• [Try it]
For every line of the records below that holds "enumerate", add one. Give only the final total.

[Stored data]
■ ■ ■
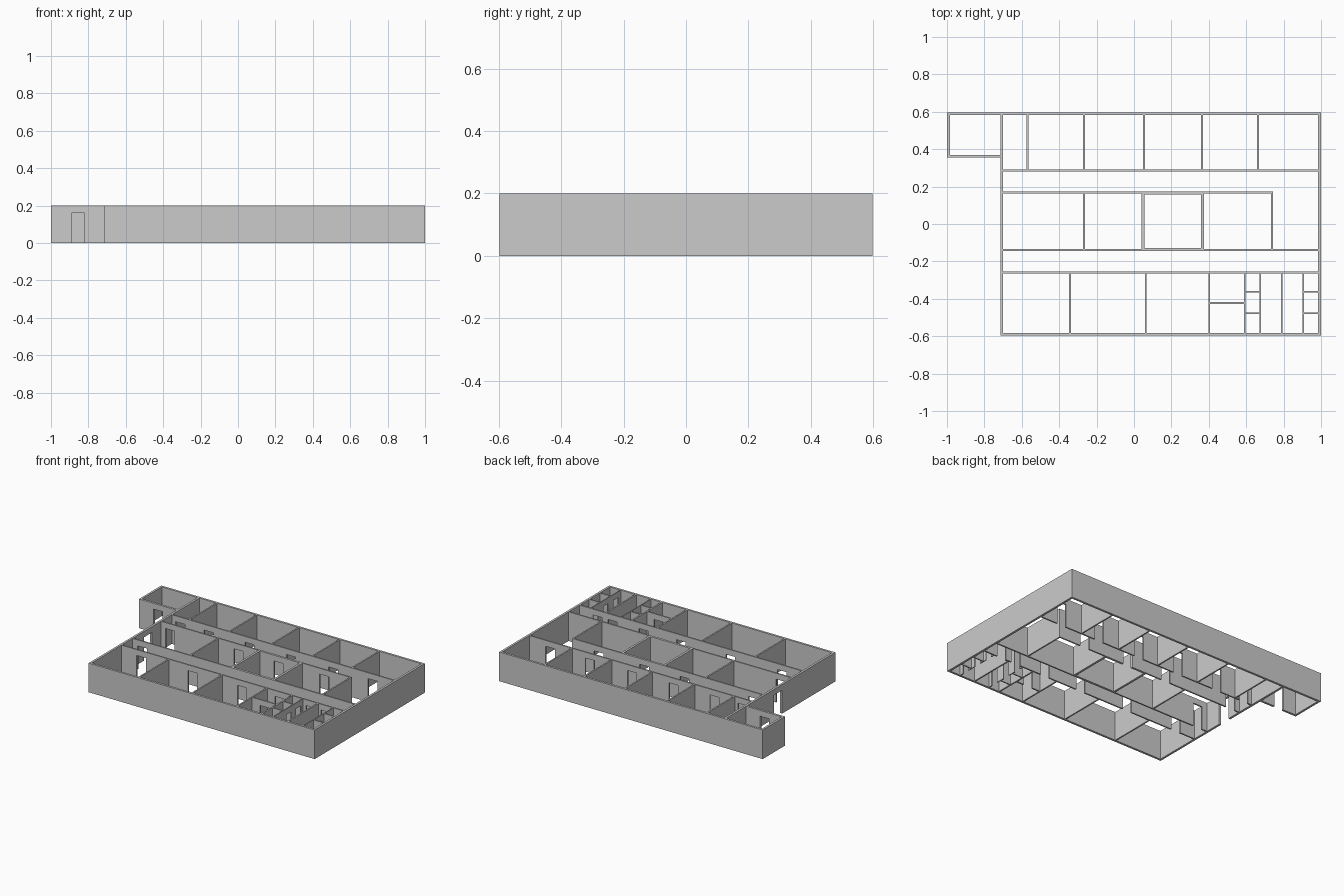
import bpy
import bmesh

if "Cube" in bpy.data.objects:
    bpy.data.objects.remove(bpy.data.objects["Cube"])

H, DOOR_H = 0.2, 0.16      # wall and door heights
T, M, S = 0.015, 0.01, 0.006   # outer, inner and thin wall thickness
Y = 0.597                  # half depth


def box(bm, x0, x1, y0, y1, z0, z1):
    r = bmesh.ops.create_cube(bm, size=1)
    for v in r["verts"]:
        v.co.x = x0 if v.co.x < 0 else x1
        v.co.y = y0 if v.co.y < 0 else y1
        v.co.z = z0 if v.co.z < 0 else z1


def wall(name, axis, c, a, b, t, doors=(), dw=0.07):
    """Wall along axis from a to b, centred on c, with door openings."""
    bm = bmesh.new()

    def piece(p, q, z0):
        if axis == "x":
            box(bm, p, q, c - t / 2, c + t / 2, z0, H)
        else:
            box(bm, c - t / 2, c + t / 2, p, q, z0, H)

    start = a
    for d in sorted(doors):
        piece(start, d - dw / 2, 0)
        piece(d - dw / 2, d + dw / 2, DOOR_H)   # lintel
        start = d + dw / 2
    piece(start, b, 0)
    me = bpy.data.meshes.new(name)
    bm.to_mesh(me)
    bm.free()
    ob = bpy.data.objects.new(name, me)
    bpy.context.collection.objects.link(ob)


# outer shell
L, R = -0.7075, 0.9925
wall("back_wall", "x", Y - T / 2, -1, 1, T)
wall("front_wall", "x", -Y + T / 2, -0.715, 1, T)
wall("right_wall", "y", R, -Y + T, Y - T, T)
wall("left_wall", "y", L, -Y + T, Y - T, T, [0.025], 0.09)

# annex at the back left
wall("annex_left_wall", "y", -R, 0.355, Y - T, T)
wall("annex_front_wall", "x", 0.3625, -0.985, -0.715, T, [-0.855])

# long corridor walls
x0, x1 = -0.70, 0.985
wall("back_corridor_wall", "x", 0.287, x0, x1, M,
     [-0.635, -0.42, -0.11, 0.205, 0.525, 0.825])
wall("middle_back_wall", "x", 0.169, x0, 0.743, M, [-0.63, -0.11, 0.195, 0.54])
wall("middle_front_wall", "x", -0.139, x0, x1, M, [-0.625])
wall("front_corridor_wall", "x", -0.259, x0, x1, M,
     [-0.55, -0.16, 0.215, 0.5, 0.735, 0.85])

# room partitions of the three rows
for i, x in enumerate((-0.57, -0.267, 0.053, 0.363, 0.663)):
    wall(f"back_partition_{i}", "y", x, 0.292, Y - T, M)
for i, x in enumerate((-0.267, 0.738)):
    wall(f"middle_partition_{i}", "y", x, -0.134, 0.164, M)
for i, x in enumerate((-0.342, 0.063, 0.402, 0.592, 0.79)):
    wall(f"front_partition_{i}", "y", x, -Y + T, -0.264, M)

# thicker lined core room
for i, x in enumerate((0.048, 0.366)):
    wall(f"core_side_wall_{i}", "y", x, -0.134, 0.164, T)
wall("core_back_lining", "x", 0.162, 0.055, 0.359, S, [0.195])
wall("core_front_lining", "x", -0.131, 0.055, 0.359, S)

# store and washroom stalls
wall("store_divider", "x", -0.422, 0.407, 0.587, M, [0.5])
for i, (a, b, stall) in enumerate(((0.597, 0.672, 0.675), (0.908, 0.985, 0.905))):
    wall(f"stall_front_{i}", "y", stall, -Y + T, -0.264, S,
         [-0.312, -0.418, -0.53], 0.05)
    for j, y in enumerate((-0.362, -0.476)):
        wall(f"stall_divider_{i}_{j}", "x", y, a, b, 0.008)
■ ■ ■
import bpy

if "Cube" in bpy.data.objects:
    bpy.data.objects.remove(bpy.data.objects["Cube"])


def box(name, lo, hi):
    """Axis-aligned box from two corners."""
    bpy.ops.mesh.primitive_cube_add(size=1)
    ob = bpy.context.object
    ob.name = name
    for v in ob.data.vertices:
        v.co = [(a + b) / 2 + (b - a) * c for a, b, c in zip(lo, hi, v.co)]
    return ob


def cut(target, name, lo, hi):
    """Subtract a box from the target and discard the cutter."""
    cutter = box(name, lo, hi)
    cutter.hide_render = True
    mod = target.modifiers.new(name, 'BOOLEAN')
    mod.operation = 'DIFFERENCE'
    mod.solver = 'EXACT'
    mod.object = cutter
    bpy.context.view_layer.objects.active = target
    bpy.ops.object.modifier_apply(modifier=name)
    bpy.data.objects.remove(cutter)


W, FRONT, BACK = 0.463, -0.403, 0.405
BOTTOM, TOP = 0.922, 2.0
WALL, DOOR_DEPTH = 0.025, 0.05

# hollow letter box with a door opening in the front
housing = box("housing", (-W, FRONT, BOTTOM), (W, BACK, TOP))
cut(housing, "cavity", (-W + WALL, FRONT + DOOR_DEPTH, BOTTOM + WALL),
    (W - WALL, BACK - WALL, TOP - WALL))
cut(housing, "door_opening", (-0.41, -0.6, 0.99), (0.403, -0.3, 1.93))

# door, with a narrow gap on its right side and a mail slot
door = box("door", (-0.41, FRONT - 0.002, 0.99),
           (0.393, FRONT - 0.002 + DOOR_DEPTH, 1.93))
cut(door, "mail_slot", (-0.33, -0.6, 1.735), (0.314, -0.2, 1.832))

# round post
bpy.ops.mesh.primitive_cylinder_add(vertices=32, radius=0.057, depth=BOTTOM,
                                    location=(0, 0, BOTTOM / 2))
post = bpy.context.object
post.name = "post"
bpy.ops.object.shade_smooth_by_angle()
■ ■ ■
• [The answer]
6